The service was held in St Columb’s Church led by the Senior Chaplain for 38 (Irish) Brigade Father Michael Fava and Chaplain to The Royal Scots Borderers, 1 Scots Padre Philip Francis.
It was attended by officers of 38 (Irish) Brigade as well as Officers and Soldiers from The Royal Scots Borderers, 2 Rifles, the Royal Navy, Royal Irish Regiment, the Royal Air Force and troops from Army Reserve units around Northern Ireland who have served in Afghanistan. Representatives from a number of the families of those killed in service also attended. During the service a cross made from brass shells from Afghanistan was blessed. It is a replica of that blessed at St Paul’s Cathedral and which will now go to the National Arboretum after being the centre of church services in Afghanistan for many years.
Padre Philip Francis of The Royal Scots Borderers, 1 Scots based at Palace Barracks, Holywood said it has been a poignant and moving day for both personnel and families. “Not only here in Northern Ireland, but also in London and elsewhere there are memories and very personal thoughts being shared,“ he said.
Lagan Valley MLA Brenda Hale, whose husband Captain Mark Hale was killed whilst serving in Afghanistan, attended the commemoration service at St Pauls in London with her daughter Tori.
Speaking afterwards Tori Hale said, “Today is an emotional and poignant day for the families like ours. We all have different journeys but are on the same road.”
Brenda Hale added: “For me, the service was a true reflection about how we as a nation honour our war dead. As we stood outside and watched the parade and fly-past you know that their sacrifice will always be remembered.
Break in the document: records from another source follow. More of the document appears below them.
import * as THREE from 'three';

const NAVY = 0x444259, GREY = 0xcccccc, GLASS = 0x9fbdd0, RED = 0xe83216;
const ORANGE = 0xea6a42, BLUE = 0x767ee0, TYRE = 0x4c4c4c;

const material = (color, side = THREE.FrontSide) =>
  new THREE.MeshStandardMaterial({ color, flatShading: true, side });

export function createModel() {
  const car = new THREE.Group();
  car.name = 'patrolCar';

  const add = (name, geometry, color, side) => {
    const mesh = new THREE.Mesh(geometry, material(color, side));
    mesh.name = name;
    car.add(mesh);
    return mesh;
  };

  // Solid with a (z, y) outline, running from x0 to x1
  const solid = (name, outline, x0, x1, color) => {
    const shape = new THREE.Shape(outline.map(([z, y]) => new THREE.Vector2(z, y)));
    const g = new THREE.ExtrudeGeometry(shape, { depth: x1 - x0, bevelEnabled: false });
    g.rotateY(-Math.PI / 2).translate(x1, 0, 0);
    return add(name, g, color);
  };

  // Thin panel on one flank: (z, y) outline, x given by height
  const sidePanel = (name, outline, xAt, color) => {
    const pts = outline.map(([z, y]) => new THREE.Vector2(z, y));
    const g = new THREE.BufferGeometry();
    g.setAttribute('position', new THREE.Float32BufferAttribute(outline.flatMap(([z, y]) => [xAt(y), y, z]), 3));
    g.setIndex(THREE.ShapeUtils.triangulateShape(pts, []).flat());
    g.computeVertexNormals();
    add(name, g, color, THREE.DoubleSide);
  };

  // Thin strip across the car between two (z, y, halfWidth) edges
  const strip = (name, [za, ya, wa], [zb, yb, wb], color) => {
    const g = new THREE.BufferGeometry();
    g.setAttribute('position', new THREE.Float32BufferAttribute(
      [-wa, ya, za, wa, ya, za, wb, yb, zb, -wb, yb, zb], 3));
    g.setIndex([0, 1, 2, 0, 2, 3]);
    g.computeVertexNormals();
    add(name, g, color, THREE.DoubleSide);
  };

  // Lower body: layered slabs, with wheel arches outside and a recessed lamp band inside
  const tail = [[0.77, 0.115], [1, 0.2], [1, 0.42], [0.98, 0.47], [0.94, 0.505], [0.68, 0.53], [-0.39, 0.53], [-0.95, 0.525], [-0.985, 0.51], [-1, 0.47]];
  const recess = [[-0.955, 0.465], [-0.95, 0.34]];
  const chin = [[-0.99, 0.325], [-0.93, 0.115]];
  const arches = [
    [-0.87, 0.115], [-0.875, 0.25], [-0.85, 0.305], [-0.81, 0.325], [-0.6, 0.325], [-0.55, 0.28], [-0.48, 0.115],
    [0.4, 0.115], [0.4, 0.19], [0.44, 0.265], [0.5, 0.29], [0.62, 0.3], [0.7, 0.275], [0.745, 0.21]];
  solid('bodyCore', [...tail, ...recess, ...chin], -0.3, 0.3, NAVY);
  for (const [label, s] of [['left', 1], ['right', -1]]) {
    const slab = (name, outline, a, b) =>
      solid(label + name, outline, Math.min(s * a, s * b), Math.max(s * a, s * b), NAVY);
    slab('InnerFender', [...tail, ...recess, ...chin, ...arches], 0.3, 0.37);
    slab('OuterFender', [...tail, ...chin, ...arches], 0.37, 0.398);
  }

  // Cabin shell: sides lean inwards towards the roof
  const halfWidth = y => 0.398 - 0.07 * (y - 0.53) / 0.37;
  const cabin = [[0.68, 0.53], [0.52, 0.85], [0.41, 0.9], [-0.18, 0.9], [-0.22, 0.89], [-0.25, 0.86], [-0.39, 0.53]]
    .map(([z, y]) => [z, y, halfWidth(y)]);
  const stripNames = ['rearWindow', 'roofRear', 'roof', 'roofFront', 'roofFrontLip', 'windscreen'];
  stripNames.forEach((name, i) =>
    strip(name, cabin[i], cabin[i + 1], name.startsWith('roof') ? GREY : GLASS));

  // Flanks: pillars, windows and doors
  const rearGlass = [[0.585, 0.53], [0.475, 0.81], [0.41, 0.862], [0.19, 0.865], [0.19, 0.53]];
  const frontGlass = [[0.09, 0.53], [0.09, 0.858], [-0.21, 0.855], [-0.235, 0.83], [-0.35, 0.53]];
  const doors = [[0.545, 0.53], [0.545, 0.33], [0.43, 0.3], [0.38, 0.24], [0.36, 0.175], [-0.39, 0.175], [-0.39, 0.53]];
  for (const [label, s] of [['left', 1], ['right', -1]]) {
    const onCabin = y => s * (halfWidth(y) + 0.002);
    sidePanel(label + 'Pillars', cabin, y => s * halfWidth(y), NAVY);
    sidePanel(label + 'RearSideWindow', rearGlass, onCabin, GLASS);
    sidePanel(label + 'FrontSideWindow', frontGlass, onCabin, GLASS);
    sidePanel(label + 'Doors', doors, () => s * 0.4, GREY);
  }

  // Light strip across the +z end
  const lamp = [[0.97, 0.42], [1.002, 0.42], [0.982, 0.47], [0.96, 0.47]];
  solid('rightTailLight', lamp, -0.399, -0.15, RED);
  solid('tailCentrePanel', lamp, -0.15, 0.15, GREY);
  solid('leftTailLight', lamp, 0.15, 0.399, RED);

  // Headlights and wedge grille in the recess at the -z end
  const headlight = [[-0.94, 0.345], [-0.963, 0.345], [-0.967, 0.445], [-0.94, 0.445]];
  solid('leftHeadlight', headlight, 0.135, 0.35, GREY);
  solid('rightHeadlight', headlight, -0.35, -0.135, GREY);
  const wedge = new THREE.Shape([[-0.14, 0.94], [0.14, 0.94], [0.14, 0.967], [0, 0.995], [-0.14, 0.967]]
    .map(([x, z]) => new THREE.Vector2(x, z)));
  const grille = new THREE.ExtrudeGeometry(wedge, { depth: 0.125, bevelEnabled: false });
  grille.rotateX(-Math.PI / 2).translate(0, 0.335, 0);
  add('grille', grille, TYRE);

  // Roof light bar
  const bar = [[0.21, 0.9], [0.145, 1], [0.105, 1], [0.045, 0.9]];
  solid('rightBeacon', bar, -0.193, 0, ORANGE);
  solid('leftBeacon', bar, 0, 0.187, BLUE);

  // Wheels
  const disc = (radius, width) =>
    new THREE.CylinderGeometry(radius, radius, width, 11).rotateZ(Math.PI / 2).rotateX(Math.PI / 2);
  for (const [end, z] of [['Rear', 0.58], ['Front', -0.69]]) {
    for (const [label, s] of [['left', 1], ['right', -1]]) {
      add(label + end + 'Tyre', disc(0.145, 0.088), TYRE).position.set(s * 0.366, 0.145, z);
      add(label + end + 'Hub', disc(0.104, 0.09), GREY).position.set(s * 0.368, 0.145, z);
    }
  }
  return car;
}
Afghanistan is scorched into the memory of many, and everyday will bring its challenges, but we keep going, because not too would mean they had died in vain.”